Salient: At Victoria University College, Wellington, N. Z. Vol. 24, No. 10. 1961.
Sir,—In Mr Dwyer's contribution to Salient No. 9, he claimed a fundamental conflict in Christianity arising from its claim that God is "omniscient, omnipresent, and omnipotent." He assumes that God in his infinite condition cannot include what Mr Dwyer separates as evil.
Why not? Surely the fact that evil exists "within" an omnipresent God is the obvious reason why He should concern Himself with us (we being evil).
Mr Dwyer makes a further assumption to the extent that a "Divine" morality, as presented by the Church on earth, is really Divine. It seems to me that the vagaries of the Church on earth (the inconsistencies that he mentions) cannot but prove that the Church on earth is not an executor of "Divine" morality.

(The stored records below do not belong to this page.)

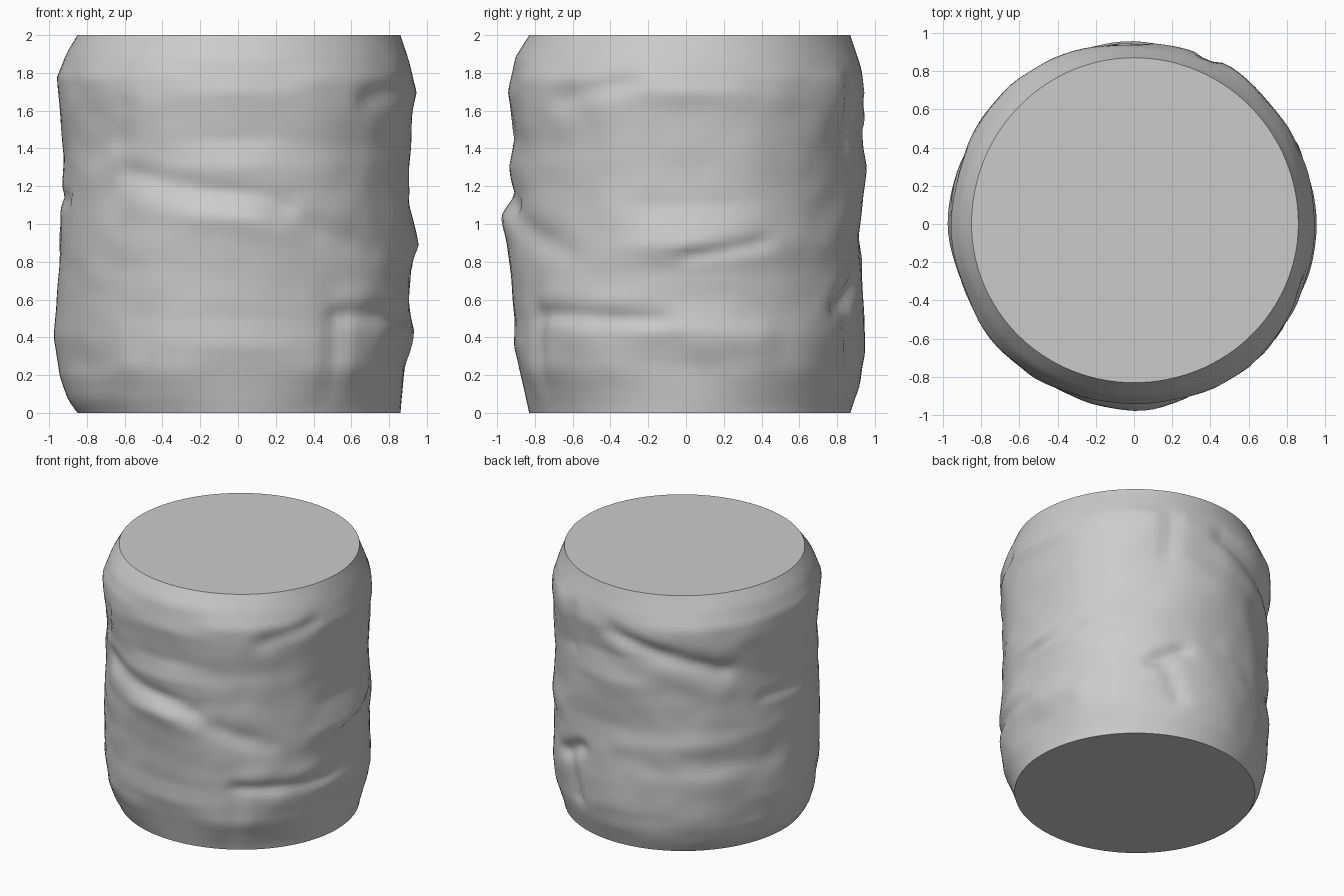
import bpy, bmesh, math
from mathutils import Vector, noise

if "Cube" in bpy.data.objects:
    bpy.data.objects.remove(bpy.data.objects["Cube"])

SEG, ROWS = 112, 72

# outer silhouettes (z, radius) on the right, back, left and front sides
RIGHT = [(0, .86), (.25, .88), (.35, .90), (.44, .925), (.6, .91), (.75, .915), (.88, .96), (1.1, .905),
         (1.3, .91), (1.6, .925), (1.7, .95), (1.85, .91), (2, .86)]
BACK = [(0, .87), (.15, .92), (.3, .945), (.5, .945), (.8, .925), (.95, .92), (1.3, .955), (1.5, .925),
        (1.7, .95), (1.85, .92), (2, .87)]
LEFT = [(0, .85), (.07, .90), (.2, .945), (.4, .975), (.6, .965), (.9, .935), (1.13, .94),
        (1.35, .925), (1.5, .935), (1.78, .955), (1.9, .91), (2, .85)]
FRONT = [(0, .83), (.35, .91), (.5, .905), (.7, .925), (1.04, .965), (1.17, .925),
         (1.3, .94), (1.45, .91), (1.7, .94), (1.88, .905), (2, .83)]
SIDES = [RIGHT, BACK, LEFT, FRONT]
# calmer shape for the diagonals between them
BODY = [(0, .855), (.08, .89), (.2, .92), (.4, .935), (.7, .94), (1.1, .93), (1.4, .93),
        (1.65, .955), (1.78, .95), (1.9, .905), (2, .855)]

# creases and ridges: angle, z, angle, z, height, width
MARKS = [
    (232, 1.27, 285, 1.10, -.02, .06), (235, 1.12, 285, .98, .012, .08),    # front ledge
    (285, 1.05, 318, .85, -.02, .07), (228, 1.44, 231, 1.62, -.015, .05),
    (303, .04, 304, .48, -.025, .05), (304, .53, 352, .49, -.018, .04),     # corner break
    (308, .62, 350, .60, .012, .07),
    (315, 1.66, 340, 1.75, -.018, .06), (318, .2, 320, .4, .015, .15),
    (0, .83, 25, .90, -.025, .04),                                          # right ledge
    (5, .36, 25, .40, .02, .09),
    (91, 1.69, 142, 1.44, -.03, .06), (95, 1.55, 140, 1.27, .012, .09),     # back groove
    (162, 1.16, 195, 1.13, -.02, .04), (95, .80, 175, .92, .01, .07),
    (110, .66, 165, .70, -.012, .08),
    (58, .56, 72, .68, -.04, .05), (64, .54, 70, .28, -.025, .05),          # back notch
    (65, 1.45, 66, 1.75, -.025, .05),
]


def lerp_profile(pts, z):
    for (z0, r0), (z1, r1) in zip(pts, pts[1:]):
        if z <= z1:
            return r0 + (r1 - r0) * (z - z0) / (z1 - z0)
    return pts[-1][1]


def mark_offset(deg, z):
    total = 0
    for a0, z0, a1, z1, h, w in MARKS:
        a = Vector((math.radians(a0) * .94, z0))
        d = Vector((math.radians(a1) * .94, z1)) - a
        mid = (a0 + a1) / 2
        x = (deg - mid + 180) % 360 - 180 + mid
        p = Vector((math.radians(x) * .94, z)) - a
        t = max(0, min(1, p.dot(d) / d.dot(d)))
        total += h * math.exp(-((p - d * t).length / w) ** 2)
    return total


def radius(ang, z):
    q = ang / (math.pi / 2)
    i, t = int(q) % 4, q % 1
    t = t * t * (3 - 2 * t)
    side = lerp_profile(SIDES[i], z) * (1 - t) + lerp_profile(SIDES[(i + 1) % 4], z) * t
    diag = math.sin(2 * ang) ** 2
    fade = min(1, z / .25, (2 - z) / .25)
    # the silhouettes shape the four sides, the calm body fills in between;
    # the rims keep the round outline of the sides
    mix = .85 * min(1, 1.6 * diag) * max(0, fade)
    r = side * (1 - mix) + lerp_profile(BODY, z) * mix
    r += (.012 if i == 1 else .004) * fade * diag
    p = Vector((math.cos(ang), math.sin(ang), z * 1.2))
    rough = .014 * noise.noise(p * 2.2) + .010 * noise.noise(p * 5)
    return r + fade * (mark_offset(math.degrees(ang), z) + rough * (.5 + .5 * diag))


# weathered stone drum: stacked rings with flat caps
bm = bmesh.new()
rings = []
for j in range(ROWS + 1):
    z = 2 * j / ROWS
    ring = []
    for i in range(SEG):
        a = 2 * math.pi * i / SEG
        r = radius(a, z)
        ring.append(bm.verts.new((r * math.cos(a), r * math.sin(a), z)))
    rings.append(ring)
for lo, hi in zip(rings, rings[1:]):
    for i in range(SEG):
        k = (i + 1) % SEG
        bm.faces.new((lo[i], lo[k], hi[k], hi[i]))
bm.faces.new(rings[-1])
bm.faces.new(rings[0][::-1])

mesh = bpy.data.meshes.new("stone_drum")
bm.to_mesh(mesh)
bm.free()
drum = bpy.data.objects.new("stone_drum", mesh)
bpy.context.collection.objects.link(drum)
bpy.context.view_layer.objects.active = drum
drum.select_set(True)
bpy.ops.object.shade_smooth_by_angle(angle=math.radians(40))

He is straying, therefore, when he maintains that Christianity—the belief in a God—hinders "our intellectual development" and "tends to prevent Man from achieving a good society on this earth." I mean here, of course, true Christianity. For if he is criticising the Christian morality practised by the Church, he is criticising a human interpretation of "Divine" morality; an inadequate one.
My conclusion must be that his arguments are merely vague utterings, especially since he implies in his conclusion that Man will make worthwhile steps towards "the best society possible." This is typical of a common vague attitude that the body of men are willing to make sacrifices towards this goal.